[This is the fifth post in a seven-part series discussing the characteristics of limited liability companies and comparing them to the characteristics of corporations, general partnerships, and sole proprietorships. Here’s the entire list.
Part 1. Background on sole proprietorships.
Part 2. Background on partnerships.
Part 3. Background on corporations.
Part 4. LLCs are distinct legal entities, separate from their owners.
Part 5. A limited liability company’s owners are not liable for the LLC’s obligations.
Part 6. Options for an LLC’s management structure.
Part 7. Options for an LLC’s tax treatment.]
The last entry in this series explained that a limited liability company has its own legal identity, separate from its members. A related concept is that a limited liability company has a liability shield, sometimes called a corporate veil, between itself and its members. That means that the members of a limited liability company are not liable for the debts or obligations of the LLC itself, just as the shareholders of a corporation are not liable for the debts or obligations of the corporation itself.
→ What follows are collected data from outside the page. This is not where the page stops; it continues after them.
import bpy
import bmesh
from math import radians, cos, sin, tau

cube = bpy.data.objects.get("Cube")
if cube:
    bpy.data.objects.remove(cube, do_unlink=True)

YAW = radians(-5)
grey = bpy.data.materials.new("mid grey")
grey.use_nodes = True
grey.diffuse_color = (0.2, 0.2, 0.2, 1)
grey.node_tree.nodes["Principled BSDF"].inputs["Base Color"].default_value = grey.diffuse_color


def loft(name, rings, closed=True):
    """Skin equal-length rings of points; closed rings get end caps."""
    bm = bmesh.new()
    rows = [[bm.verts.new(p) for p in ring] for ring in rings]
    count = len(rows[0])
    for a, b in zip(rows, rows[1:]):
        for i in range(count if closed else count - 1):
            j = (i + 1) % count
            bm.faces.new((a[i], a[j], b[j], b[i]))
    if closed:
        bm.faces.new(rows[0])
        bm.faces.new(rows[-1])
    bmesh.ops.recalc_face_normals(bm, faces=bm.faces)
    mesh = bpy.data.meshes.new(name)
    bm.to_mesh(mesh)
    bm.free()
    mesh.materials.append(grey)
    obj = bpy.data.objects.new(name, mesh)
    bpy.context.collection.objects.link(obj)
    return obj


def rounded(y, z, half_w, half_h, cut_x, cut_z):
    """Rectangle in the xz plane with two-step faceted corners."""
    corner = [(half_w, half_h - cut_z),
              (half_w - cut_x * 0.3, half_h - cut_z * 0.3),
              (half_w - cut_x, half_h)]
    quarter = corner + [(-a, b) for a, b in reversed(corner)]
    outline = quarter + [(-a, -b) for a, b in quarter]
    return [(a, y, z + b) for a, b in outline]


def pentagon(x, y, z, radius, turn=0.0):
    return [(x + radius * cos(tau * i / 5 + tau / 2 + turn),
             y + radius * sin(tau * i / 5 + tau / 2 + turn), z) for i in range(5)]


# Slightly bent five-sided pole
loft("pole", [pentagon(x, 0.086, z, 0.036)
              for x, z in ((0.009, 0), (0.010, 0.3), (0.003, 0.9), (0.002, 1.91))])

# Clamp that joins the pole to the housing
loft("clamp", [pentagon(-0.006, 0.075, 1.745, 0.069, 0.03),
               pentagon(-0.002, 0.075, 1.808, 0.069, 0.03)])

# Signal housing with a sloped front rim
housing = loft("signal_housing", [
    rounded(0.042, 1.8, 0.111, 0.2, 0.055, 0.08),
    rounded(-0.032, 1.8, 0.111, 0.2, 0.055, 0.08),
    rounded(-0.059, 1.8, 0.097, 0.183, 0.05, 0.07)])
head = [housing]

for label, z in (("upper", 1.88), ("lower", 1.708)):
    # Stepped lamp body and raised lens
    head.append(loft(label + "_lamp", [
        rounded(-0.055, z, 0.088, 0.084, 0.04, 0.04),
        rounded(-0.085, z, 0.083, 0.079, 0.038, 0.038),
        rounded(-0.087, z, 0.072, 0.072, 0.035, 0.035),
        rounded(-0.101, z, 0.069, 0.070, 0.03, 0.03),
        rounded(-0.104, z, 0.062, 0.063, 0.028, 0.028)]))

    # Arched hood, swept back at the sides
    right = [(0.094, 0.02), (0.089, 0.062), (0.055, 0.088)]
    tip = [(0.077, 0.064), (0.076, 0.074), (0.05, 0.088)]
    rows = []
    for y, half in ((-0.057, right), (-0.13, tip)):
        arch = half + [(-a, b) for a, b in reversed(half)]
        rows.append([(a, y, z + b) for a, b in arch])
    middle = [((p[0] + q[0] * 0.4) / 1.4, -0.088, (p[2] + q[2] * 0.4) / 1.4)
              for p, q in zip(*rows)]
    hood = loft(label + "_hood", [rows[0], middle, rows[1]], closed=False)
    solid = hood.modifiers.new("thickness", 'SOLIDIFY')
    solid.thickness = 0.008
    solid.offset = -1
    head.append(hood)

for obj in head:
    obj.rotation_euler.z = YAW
To see how that works, let’s imagine that you and two of your good friends, Jack and Jill, decide to buy a bicycle shop. You consult an attorney, and he recommends that you create a limited liability company to buy the shop. He writes an operating agreement for you, which all three of you sign, files articles of organization in the Indiana Secretary of State‘s office, and takes care of other details such as obtaining an Employer Identification Number . At that point you are the proud owners of a limited liability company Three Good Friends, LLC . (By the way, there is no such LLC in Indiana. I know that because I ran a search on the Secretary of State’s website.) The purpose of the LLC is to buy and run a bicycle shop. To raise the money, you and Jill each drain your savings accounts, and Jack mortgages his house to the hilt. All three of you put the money (called your initial capital contributions) into the LLC, and with that money the LLC buys a bicycle shop, which you rename as Three Good Friends Bicycle Emporium. The LLC’s lawyer files a certificate of assumed business name showing that Three Good Friends, LLC is now doing business as Three Good Friends Bicycle Emporium.
While you’re working in the shop one afternoon, a delivery truck arrives. A LARGE delivery truck. The driver comes in and asks where you’d like to put the 700 bicycles you ordered. (I don’t know if a single truck can actually hold 700 bicycles, but cut me some slack and go with me on this.) You tell him there must be some mistake because you ordered only 7 bicycles. After a frantic search through your computer files, you realize that a mistake was indeed made — and that you’re the one who made it. You really did order 700 bicycles. And they’re expensive bicycles. VERY expensive. You make a few phone calls and find out that the bicycles cannot be returned and that the shop will have to pay for them. You also know that there’s not nearly enough money in the LLC’s bank account to pay for the bicycles.
You tell Jack and Jill what happened, expecting them to be furious — and Jack is. As Jack often does, he imagines the worst. He says that the bicycle manufacturer is going to sue not only the shop but all three of you. He worries that not only will the three of you lose the business, but that he’ll lose his house, which he mortgaged to the hilt to come up with the money for the business. Jill, being her characteristically calm self, tells Jack not to worry. The reason that they set up a limited liability company was so that none of the three good friends can be held liable for the debts of Three Good Friends Bicycle Emporium. She tells Jack that even if the LLC goes bankrupt, his house is safe from the bicycle manufacturer. Is Jill right?
Yes, she is. The bicycle manufacturer cannot make the three of you, as individuals, pay for the 700 bicycles. The purchase order was issued in the name of the LLC, not in the names of the members. The bicycle manufacturer can sue the LLC and, if it wins, it can reach the LLC’s bank account, as well as the shop’s inventory, accounts receivable, and other assets. But the bicycle manufacturer cannot get to the members’ personal bank accounts, houses, cars, etc. because the members are protected by the LLC’s liability shield, or corporate veil. (At least that’s ordinarily the case. In relatively unusual circumstances, the LLC’s creditors can indeed reach the assets of the members, which is called “piercing the corporate veil.” That’s the subject of later entries on this blog.)
Note, however, that Jack may still have reason to worry. Although his house is not directly at risk, all the money that he put into the LLC — as well as all the money that you and Jill put into the LLC — IS at risk. And recall that Jack raised his share of the money by mortgaging his house. If the LLC goes out of business, and if Jack doesn’t find some other source of income to make his house payments, he may still lose his house — but to the bank, not to the bicycle manufacturer.